The district of Ubinas is home to Peru's most active volcano, a stratovolcano also known as Ubinas.

Townspeople in the area are complaining of migraines and respiratory illnesses which are being attributed to the ash, smoke and toxic gases the volcano is emitting.


Pine beetles may affect climate change - study

Mountain pine beetles that are destroying forests along much of the Rocky Mountain range are doing so much damage that they may affect climate change, Canadian researchers reported on Wednesday.

The damage is nearly equivalent to the polluting effects of forest fires, they report in the journal Nature.

"In the worst year, the impacts resulting from the beetle outbreak in British Columbia were equivalent to 75 percent of the average annual direct forest fire emissions from all of Canada during 1959-1999," Werner Kurz of the Canadian Forest Service in Victoria, British Columbia and colleagues wrote.

Better Earth

Propaganda? WWF Canada: climate change hitting arctic faster, harder than first thought

TORONTO - A study by the global conservation group World Wildlife Fund says that climate change is having a greater impact in the Arctic than was previously thought.

The report is being unveiled at the meeting of the Arctic Council, an intergovernmental forum of Arctic nations Thursday in Norway. WWF says the new report represents the most wide-ranging view of the situation since the Arctic Climate Impact Assessment was published in 2005.


Canada: An 'oasis' of 20,000 intrigues under the sea

Newly designated marine protected area, west of Queen Charlotte Islands, is 'just full of life,' lucky diver finds

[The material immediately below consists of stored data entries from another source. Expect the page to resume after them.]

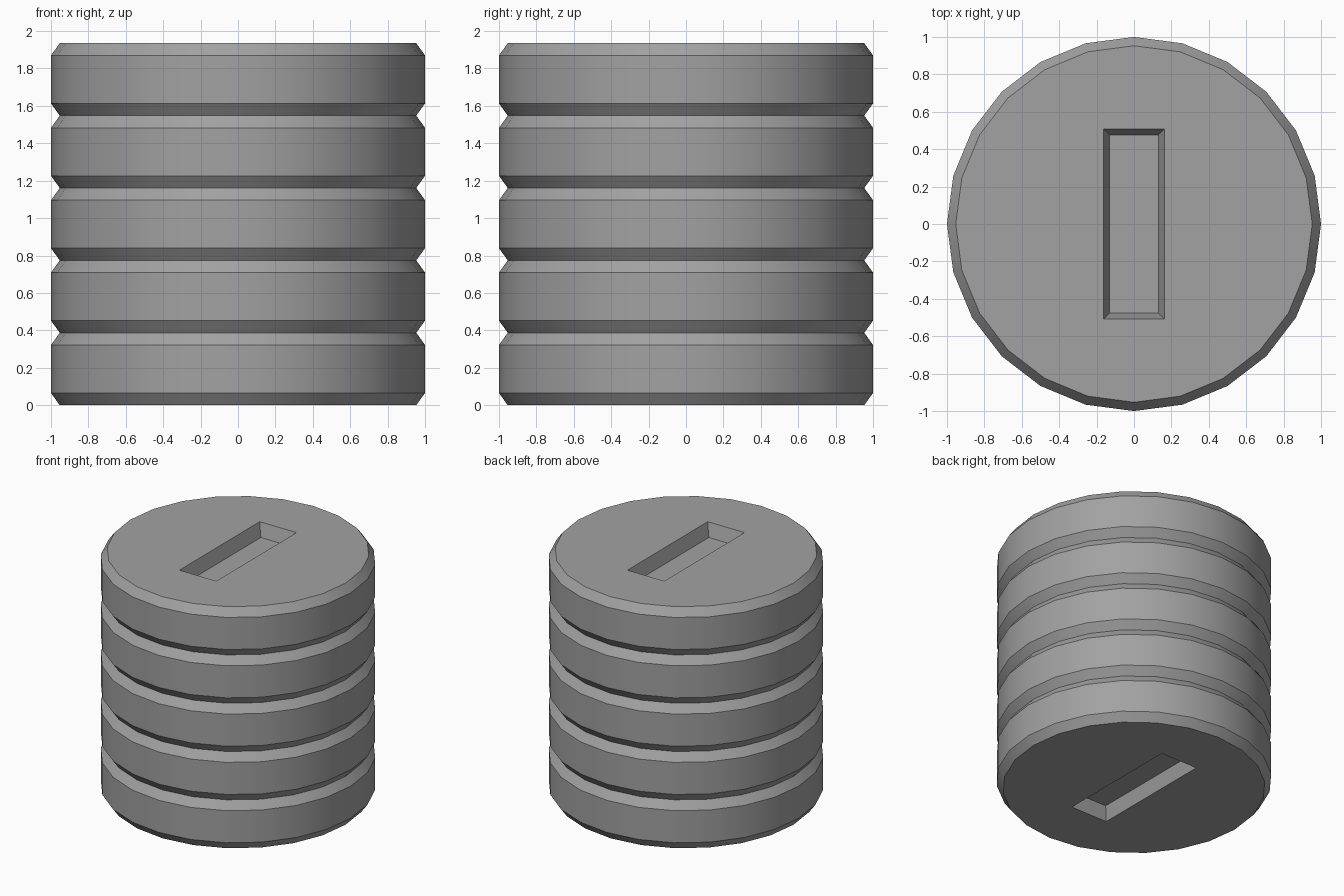
import bpy, bmesh, math

if "Cube" in bpy.data.objects:
    bpy.data.objects.remove(bpy.data.objects["Cube"])

COINS = 5
SIDES = 24
R_OUT, R_RIM = 1.0, 0.953      # full radius, radius at the chamfered rims
H, CHAMFER = 0.387, 0.065      # coin thickness, chamfer height
SLOT_X, SLOT_Y = 0.163, 0.508  # half sizes of the slot mouth
TAPER, DEPTH = 0.033, 0.105    # slot wall slope and depth

metal = bpy.data.materials.new("grey metal")
metal.diffuse_color = (0.36, 0.36, 0.36, 1)
metal.use_nodes = True
metal.node_tree.nodes["Principled BSDF"].inputs["Base Color"].default_value = metal.diffuse_color


def ring(bm, r, z):
    """Closed circle of vertices."""
    step = 2 * math.pi / SIDES
    return [bm.verts.new((r * math.cos(i * step), r * math.sin(i * step), z))
            for i in range(SIDES)]


def rect(bm, hx, hy, z):
    """Closed rectangle of vertices."""
    return [bm.verts.new((sx * hx, sy * hy, z))
            for sx, sy in ((1, 1), (-1, 1), (-1, -1), (1, -1))]


def skin(bm, a, b):
    """Quads between two matching loops."""
    n = len(a)
    for i in range(n):
        j = (i + 1) % n
        bm.faces.new((a[i], a[j], b[j], b[i]))


def loop_edges(bm, loop):
    return [bm.edges.get((loop[i - 1], loop[i])) for i in range(len(loop))]


def coin_mesh():
    bm = bmesh.new()
    # chamfered outer wall
    rings = [ring(bm, r, z) for r, z in ((R_RIM, 0), (R_OUT, CHAMFER),
                                         (R_OUT, H - CHAMFER), (R_RIM, H))]
    for a, b in zip(rings, rings[1:]):
        skin(bm, a, b)
    # slotted faces, top and bottom
    for rim, z, inward in ((rings[-1], H, -1), (rings[0], 0, 1)):
        mouth = rect(bm, SLOT_X, SLOT_Y, z)
        floor = rect(bm, SLOT_X - TAPER, SLOT_Y - TAPER, z + inward * DEPTH)
        skin(bm, mouth, floor)
        bm.faces.new(floor)
        bmesh.ops.triangle_fill(
            bm, use_beauty=True, normal=(0, 0, -inward),
            edges=loop_edges(bm, rim) + loop_edges(bm, mouth))
    bmesh.ops.recalc_face_normals(bm, faces=bm.faces[:])
    mesh = bpy.data.meshes.new("coin")
    bm.to_mesh(mesh)
    bm.free()
    mesh.materials.append(metal)
    return mesh


# stack of identical coins
mesh = coin_mesh()
for i in range(COINS):
    coin = bpy.data.objects.new(f"coin_{i + 1}", mesh)
    coin.location.z = i * H
    bpy.context.collection.objects.link(coin)

# smooth round wall with crisp chamfers
bpy.context.view_layer.objects.active = coin
coin.select_set(True)
bpy.ops.object.shade_smooth_by_angle(angle=math.radians(30))
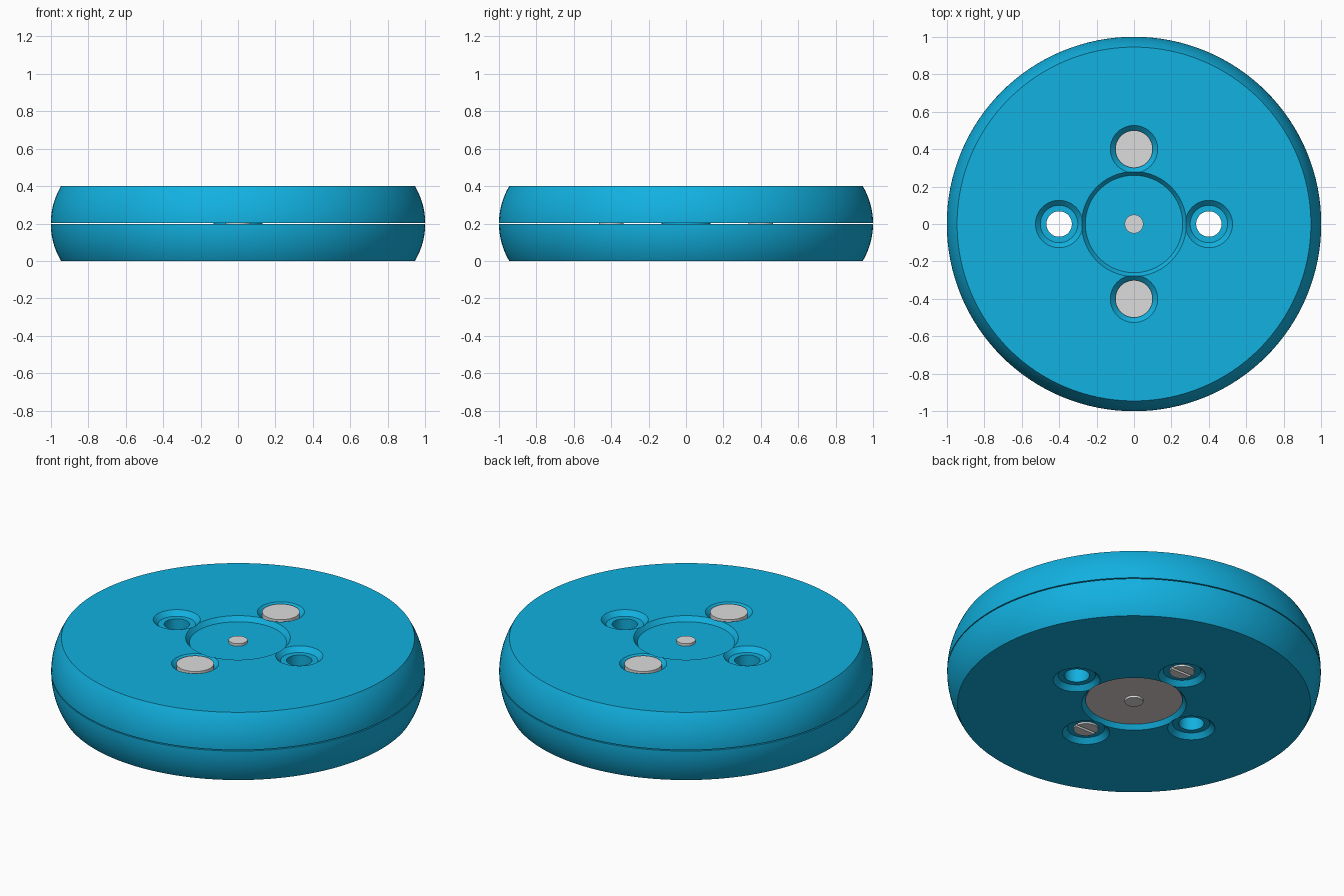
import bpy, bmesh, math

cube = bpy.data.objects.get("Cube")
if cube:
    bpy.data.objects.remove(cube, do_unlink=True)

MID, GAP, TOP = 0.2, 0.003, 0.4
FLOOR = 0.373                      # recess floor height in the upper half
RIM, WIDEST = 0.945, 1.0


def material(name, rgb, roughness=0.5):
    mat = bpy.data.materials.new(name)
    mat.use_nodes = True
    mat.diffuse_color = (*rgb, 1)
    shader = mat.node_tree.nodes["Principled BSDF"]
    shader.inputs["Base Color"].default_value = (*rgb, 1)
    shader.inputs["Roughness"].default_value = roughness
    return mat


blue = material("bright_blue", (0.006, 0.44, 0.75))
steel = material("light_steel", (0.72, 0.72, 0.72))
warm = material("warm_grey", (0.72, 0.66, 0.63))


def lathe(name, profile, mat, centre=(0, 0), steps=64):
    """Spin a list of (radius, height) points around a vertical axis."""
    bm = bmesh.new()
    verts = [bm.verts.new((r, 0, z)) for r, z in profile]
    edges = [bm.edges.new(pair) for pair in zip(verts, verts[1:])]
    bmesh.ops.spin(bm, geom=verts + edges, cent=(0, 0, 0), axis=(0, 0, 1),
                   angle=math.tau, steps=steps, use_duplicate=False)
    bmesh.ops.remove_doubles(bm, verts=bm.verts, dist=1e-5)
    bmesh.ops.recalc_face_normals(bm, faces=bm.faces)
    bmesh.ops.translate(bm, verts=bm.verts, vec=(*centre, 0))
    mesh = bpy.data.meshes.new(name)
    bm.to_mesh(mesh)
    bm.free()
    mesh.materials.append(mat)
    obj = bpy.data.objects.new(name, mesh)
    bpy.context.collection.objects.link(obj)
    return obj


def cut(obj, cutters):
    """Subtract the cutters and bake the result."""
    for cutter in cutters:
        mod = obj.modifiers.new("cut", 'BOOLEAN')
        mod.operation, mod.solver, mod.object = 'DIFFERENCE', 'EXACT', cutter
    graph = bpy.context.evaluated_depsgraph_get()
    mesh = bpy.data.meshes.new_from_object(obj.evaluated_get(graph))
    obj.modifiers.clear()
    obj.data = mesh


def smooth(obj):
    bpy.ops.object.select_all(action='DESELECT')
    obj.select_set(True)
    bpy.context.view_layer.objects.active = obj
    bpy.ops.object.shade_smooth_by_angle(angle=math.radians(30))


def flip(z, up):
    return z if up else TOP - z


def drum(r, z0, z1):
    return [(0, z0), (r, z0), (r, z1), (0, z1)]


# Cutters for the four countersunk bolt holes
spots = [(0.4, 0), (-0.4, 0), (0, 0.4), (0, -0.4)]
half_hole = [(0, 0.42), (0.146, 0.42), (0.1, FLOOR), (0.068, FLOOR)]
hole = half_hole + [(r, flip(z, False)) for r, z in reversed(half_hole)]
holes = [lathe("hole_cutter", hole, blue, spot) for spot in spots]

# Two bulging half discs with a shallow central recess
height = TOP - MID
bulge = WIDEST - RIM
radius = (height ** 2 + bulge ** 2) / (2 * bulge)
sweep = math.asin(height / radius)
start = math.asin(GAP / radius)
arc = []
for i in range(13):
    a = start + (sweep - start) * i / 12
    arc.append((WIDEST - radius + radius * math.cos(a), MID + radius * math.sin(a)))
outline = [(0, MID + GAP)] + arc + [(0.28, TOP), (0.26, FLOOR), (0, FLOOR)]
for name, up in (("upper_half", True), ("lower_half", False)):
    half = lathe(name, [(r, flip(z, up)) for r, z in outline], blue, steps=128)
    cut(half, holes)
    smooth(half)
for cutter in holes:
    bpy.data.objects.remove(cutter, do_unlink=True)

# Spacer that joins the halves, axle pin, and underside cap
smooth(lathe("centre_spacer", drum(0.13, MID - 0.01, MID + 0.01), blue))
smooth(lathe("axle_pin", drum(0.05, 0.012, TOP - 0.012), steel))
smooth(lathe("underside_cap", drum(0.258, TOP - FLOOR - 0.003, TOP - FLOOR + 0.003), warm))

# Two screws with flat heads on top and a slotted end underneath
bpy.ops.mesh.primitive_cube_add(size=1)
slot = bpy.context.object
slot.name = "slot_cutter"
slot.hide_render = True
slot.data.materials.append(steel)
slot.scale = (0.3, 0.016, 0.04)
screw = [(0, 0.018), (0.066, 0.018), (0.066, FLOOR), (0.1, FLOOR), (0.1, TOP), (0, TOP)]
for name, y in (("back_screw", 0.4), ("front_screw", -0.4)):
    bolt = lathe(name, screw, steel, (0, y))
    slot.location = (0, y, 0.018)
    bpy.context.view_layer.update()
    cut(bolt, [slot])
    smooth(bolt)
bpy.data.objects.remove(slot, do_unlink=True)
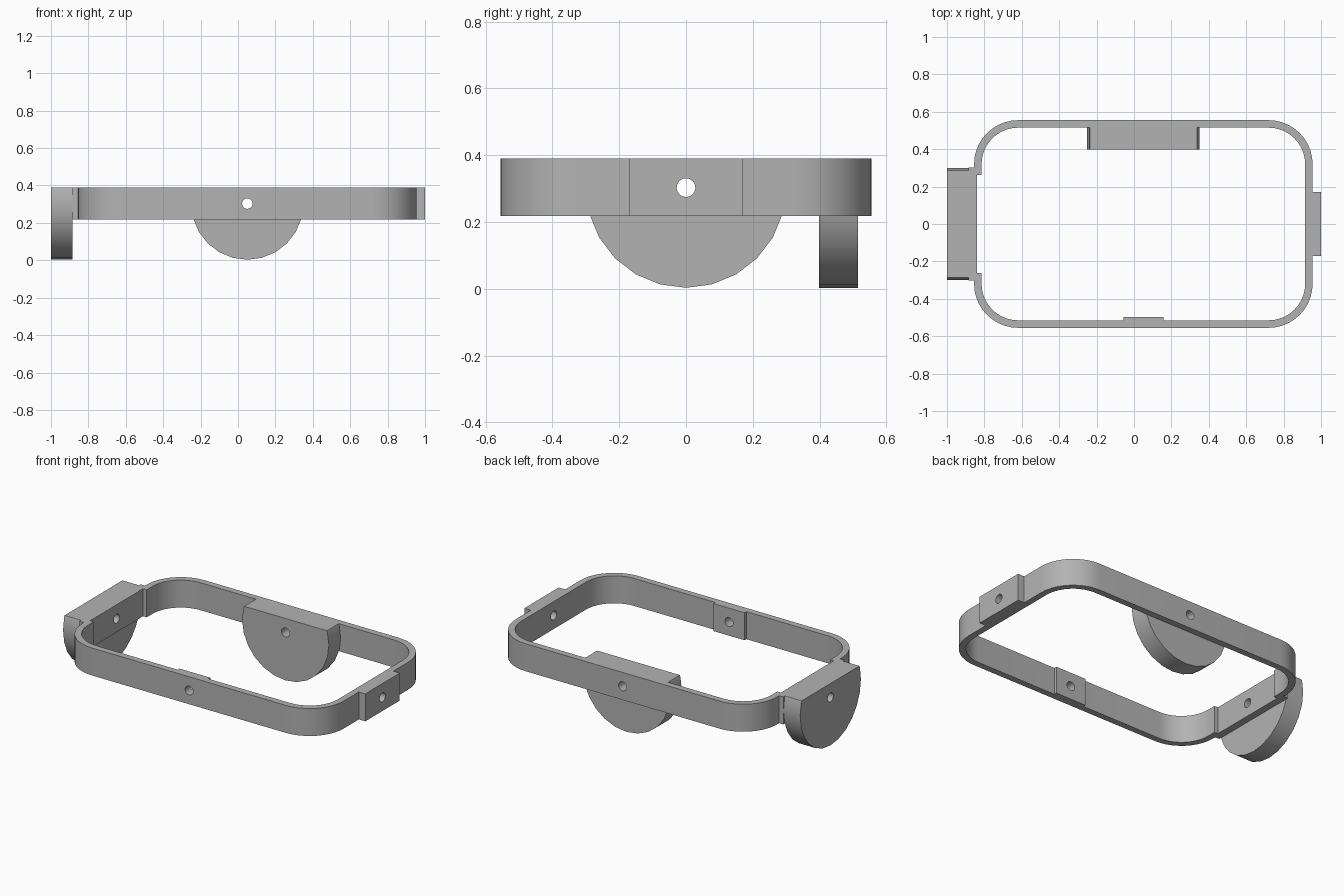
import bpy
import bmesh
from math import sin, cos, radians
from mathutils import Vector

cube = bpy.data.objects.get("Cube")
if cube:
    bpy.data.objects.remove(cube, do_unlink=True)

BOTTOM, TOP = 0.218, 0.39
HOLE_Z, HOLE_X = 0.303, 0.05

grey = bpy.data.materials.new("plain_grey")
grey.use_nodes = True
colour = (0.45, 0.45, 0.45, 1)
grey.diffuse_color = colour
grey.node_tree.nodes["Principled BSDF"].inputs["Base Color"].default_value = colour


def prism(name, points, sweep):
    """Closed solid: a planar outline swept along a vector."""
    bm = bmesh.new()
    face = bm.faces.new([bm.verts.new(p) for p in points])
    grown = bmesh.ops.extrude_face_region(bm, geom=[face])
    moved = [v for v in grown["geom"] if isinstance(v, bmesh.types.BMVert)]
    bmesh.ops.translate(bm, verts=moved, vec=sweep)
    bmesh.ops.recalc_face_normals(bm, faces=bm.faces)
    mesh = bpy.data.meshes.new(name)
    bm.to_mesh(mesh)
    bm.free()
    mesh.materials.append(grey)
    obj = bpy.data.objects.new(name, mesh)
    bpy.context.collection.objects.link(obj)
    return obj


def box(name, x0, x1, y0, y1, z0=BOTTOM, z1=TOP):
    outline = [(x0, y0, z0), (x1, y0, z0), (x1, y1, z0), (x0, y1, z0)]
    return prism(name, outline, (0, 0, z1 - z0))


def rounded(name, inset, z0, z1):
    """Rounded rectangle plate, drawn inwards from the rim's outside."""
    radius, pts = 0.235, []
    for i, (sx, sy) in enumerate([(1, 1), (-1, 1), (-1, -1), (1, -1)]):
        cx, cy = HOLE_X + sx * 0.67, sy * 0.32
        for k in range(11):
            a = radians(90 * i + 9 * k)
            r = radius - inset
            pts.append((cx + r * cos(a), cy + r * sin(a), z0))
    return prism(name, pts, (0, 0, z1 - z0))


def disc_outline(radius, place, clip=False, count=24):
    """Circle about the hole height, optionally cut flat at the rim's top."""
    if not clip:
        angles = [radians(360 * k / count) for k in range(count)]
        return [place(radius * cos(a), HOLE_Z + radius * sin(a)) for a in angles]
    angles = [radians(15 * k) for k in range(-13, 2)]
    pts = [place(radius * cos(a), HOLE_Z + radius * sin(a)) for a in angles]
    return pts + [place(0.286, TOP), place(-0.286, TOP)]


def cut(obj, cutter):
    bpy.context.view_layer.objects.active = obj
    mod = obj.modifiers.new("cut", "BOOLEAN")
    mod.operation, mod.solver, mod.object = "DIFFERENCE", "EXACT", cutter
    bpy.ops.object.modifier_apply(modifier=mod.name)


def across_x(y):
    return lambda u, z: Vector((HOLE_X + u, y, z))


def across_y(x):
    return lambda u, z: Vector((x, u, z))


# Rim: rounded frame, with a shallow recess inside its right wall
rim = rounded("rim", 0, BOTTOM, TOP)
opening = rounded("opening_cutter", 0.04, 0, 0.6)
recess = box("recess_cutter", -0.84, -0.7, -0.262, 0.262, 0, 0.6)

# Half-round tabs
back_tab = prism("back_tab", disc_outline(0.3, across_x(0.398), True), (0, 0.117, 0))
right_tab = prism("right_tab", disc_outline(0.3, across_y(-1), True), (0.115, 0, 0))

# Blocks on the walls
tab_bridge = box("tab_bridge", -0.885, -0.855, -0.302, 0.302)
left_boss = box("left_boss", 0.955, 1.0, -0.17, 0.17)
front_boss = box("front_boss", -0.057, 0.157, -0.515, -0.497)

# Holes drilled right through in both directions
drill_y = prism("drill_lengthwise", disc_outline(0.028, across_x(-1)), (0, 2, 0))
drill_x = prism("drill_crosswise", disc_outline(0.028, across_y(-1.5)), (3, 0, 0))

cuts = {
    rim: (opening, recess, drill_x, drill_y),
    back_tab: (drill_y,),
    front_boss: (drill_y,),
    right_tab: (drill_x,),
    tab_bridge: (drill_x,),
    left_boss: (drill_x,),
}
for part, cutters in cuts.items():
    for cutter in cutters:
        cut(part, cutter)

for cutter in (opening, recess, drill_x, drill_y):
    bpy.data.objects.remove(cutter, do_unlink=True)

# Smooth curved walls, keep the edges sharp
bpy.ops.object.select_all(action="DESELECT")
for part in cuts:
    part.select_set(True)
bpy.context.view_layer.objects.active = rim
bpy.ops.object.shade_smooth_by_angle(angle=radians(30))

Bowie Seamount
©The Globe and Mail
Bowie Seamount called an oceanic oasis because of the variety of life around it


'Forget global warming, prepare for Ice Age'

Sunspot activity has not resumed up after hitting an 11-year low in March last year, raising fears that - far from warming - the globe is about to return to an Ice Age.

ice age
Chop and change ... scientists says we should be less concerned by global warming and more worried about a new Ice Age